Meanwhile, the traditional safe haven asset gold is down 1.82% YTD after hitting new ATH last year, which was also just an 8% increase from the 2011 peak.
Investors should be looking at cryptocurrencies in the new year with high inflation and more modest stock gains looking ahead, said Anastasia Amoroso, chief investment strategist at iCapital Network.
“The 60/40 portfolio is just not going to be enough to beat inflation and deliver returns,” Amoroso said on Bloomberg.
“The thing you might want to do is peel a little bit from the 60 and allocate to something like cryptocurrencies, because if the portfolio has a chance of beating inflation, you have to have hypergrowth in the portfolio.”
Amoroso noted the significant rise in cryptocurrencies this year, saying that Bitcoin has “classic inflation-hedging characteristics,” including its limited supply of 21 million alongside growing demand.
Following this week’s losses, Bitcoin is now up 100% so far this year while Ether 475%. Altcoins meanwhile have recorded insane gains with notable mentions including AXS (21,447%), FTM (11,414%), SAND (11,074%), SOL (10,965%), RGT (9,197%), MATIC (8,708%), and LUNA (6,356%).
The total cryptocurrency market cap has surpassed $3 trillion, up from $1.25 trillion in July this year and $135 billion in March 2020.
Amoroso likened digital coins' potential to the early days of Netflix Inc. and Facebook, saying that investors should consider crypto's network value.

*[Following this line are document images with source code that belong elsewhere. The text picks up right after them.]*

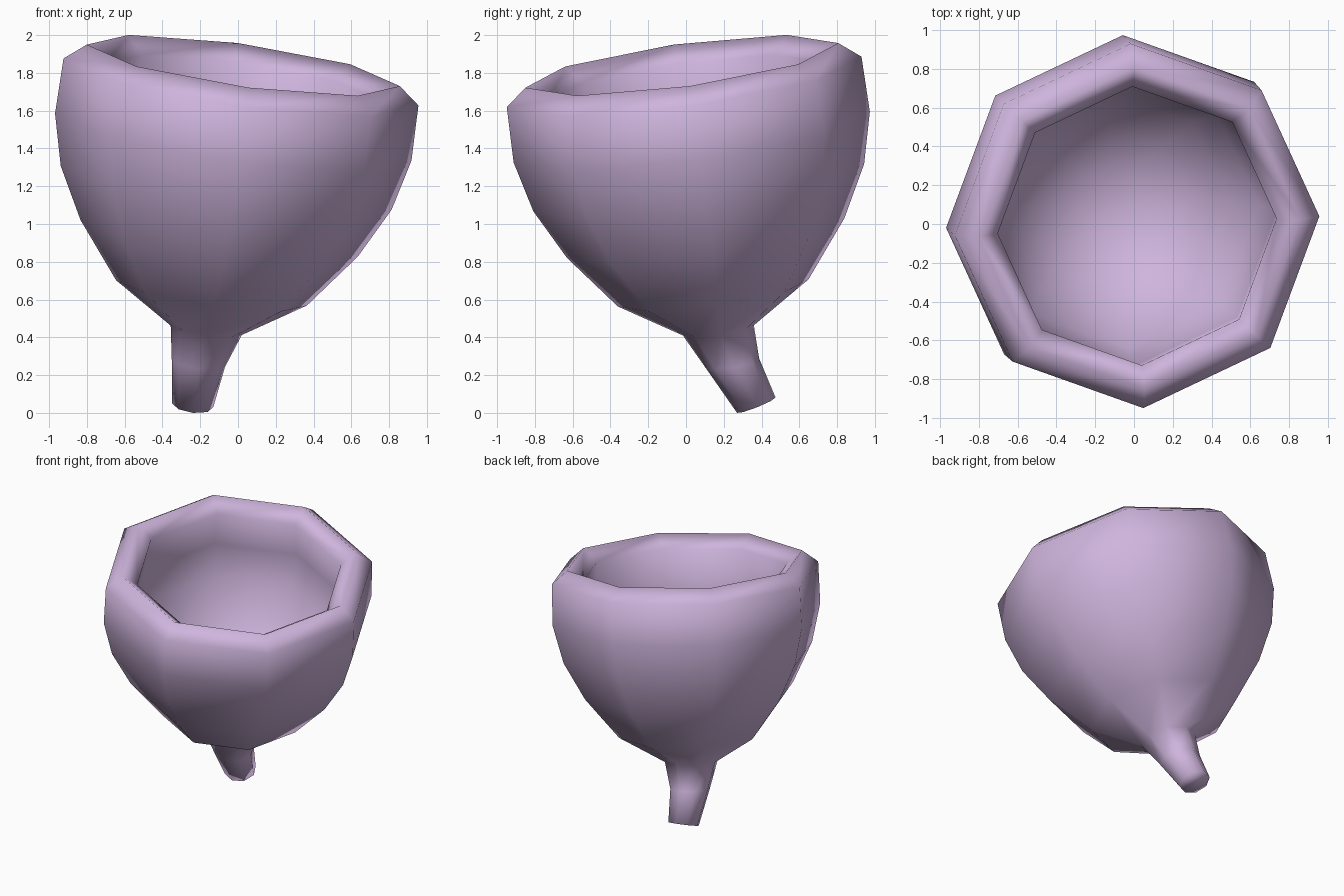
import bpy, bmesh, math
from mathutils import Vector

if "Cube" in bpy.data.objects:
    bpy.data.objects.remove(bpy.data.objects["Cube"])

lilac = bpy.data.materials.new("pale lilac")
lilac.diffuse_color = (0.62, 0.46, 0.72, 1)
lilac.use_nodes = True
lilac.node_tree.nodes["Principled BSDF"].inputs["Base Color"].default_value = lilac.diffuse_color

SIDES = 8
TURN = math.radians(2.5)
BOWL = Vector((0.137, -0.135, 0.98))      # tilted bowl axis
ANCHOR = Vector((0.028, -0.022, 1.84))    # rim centre


def on_axis(z):
    return ANCHOR + BOWL * ((z - ANCHOR.z) / BOWL.z)


bm = bmesh.new()


def ring(centre, normal, radius):
    q = Vector((0, 0, 1)).rotation_difference(normal.normalized())
    return [bm.verts.new(centre + q @ Vector((radius * math.cos(TURN + k * math.tau / SIDES),
                                              radius * math.sin(TURN + k * math.tau / SIDES), 0)))
            for k in range(SIDES)]


rings = []
# stem: bent tip, then knee
rings.append(ring(Vector((-0.24, 0.372, 0.041)), Vector((0.12, -0.4, 1)), 0.11))
rings.append(ring(Vector((-0.21, 0.248, 0.26)), Vector((0.14, -0.2, 1)), 0.142))
# outside of bowl up to the rim, then inside of bowl: (height on axis, radius)
for z, r in [(0.437, 0.19), (0.635, 0.51), (0.925, 0.742), (1.192, 0.885), (1.46, 0.953),
             (1.752, 0.949), (1.84, 0.837), (1.755, 0.726), (1.48, 0.765), (1.26, 0.705),
             (1.04, 0.585), (0.84, 0.39), (0.74, 0.16)]:
    rings.append(ring(on_axis(z), BOWL, r))

for a, b in zip(rings, rings[1:]):
    for k in range(SIDES):
        j = (k + 1) % SIDES
        bm.faces.new((a[k], a[j], b[j], b[k]))
bm.faces.new(rings[0])      # stem end
bm.faces.new(rings[-1])     # bowl floor
bmesh.ops.recalc_face_normals(bm, faces=bm.faces)
for f in bm.faces:
    f.smooth = True

mesh = bpy.data.meshes.new("tilted_bowl_with_stem")
bm.to_mesh(mesh)
bm.free()
mesh.materials.append(lilac)
obj = bpy.data.objects.new("tilted_bowl_with_stem", mesh)
bpy.context.collection.objects.link(obj)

“It's all about adoption. It's about the number of new wallets. The number of new addresses and we've seen that number surge this year.”
“I think there's a lot more potential ahead.”
Meanwhile, the traditional safe haven asset gold has barely seen much gains as it ranges since hitting its all-time high at $2,075 in August last year, just up 8% from its previous peak in late 2011.
As of writing, the bullion is trading at $1,852 per ounce, up 7.57% in Q2 but down 1.82% YTD.
Traders and investors are caught between concerns over broadening inflationary risks and the prospects of interest rate hikes earlier than expected. The acceleration in consumer prices has heightened concerns that inflation could stay high well into next year.
“While elevated inflation has enticed strong buying interest in gold, expectations of policy normalization by the U.S. Fed and other major central banks amid a sharp recovery in growth remains the key headwind for the metal,” said Sugandha Sachdeva, vice president of commodity & currency research at Religare Broking.
JPMorgan meanwhile said on Friday that it is expecting fiat currencies in Europe, Africa, and the Middle East to suffer due to the prospect of higher core bond yields in developed markets.
“The global inflation narrative is shifting from ‘temporary' to ‘permanent,' raising the prospect of a sharp adjustment in core yields,” JPMorgan's Saad Siddiqui said in a note to clients. “EM FX is unlikely to escape unscathed in this scenario.”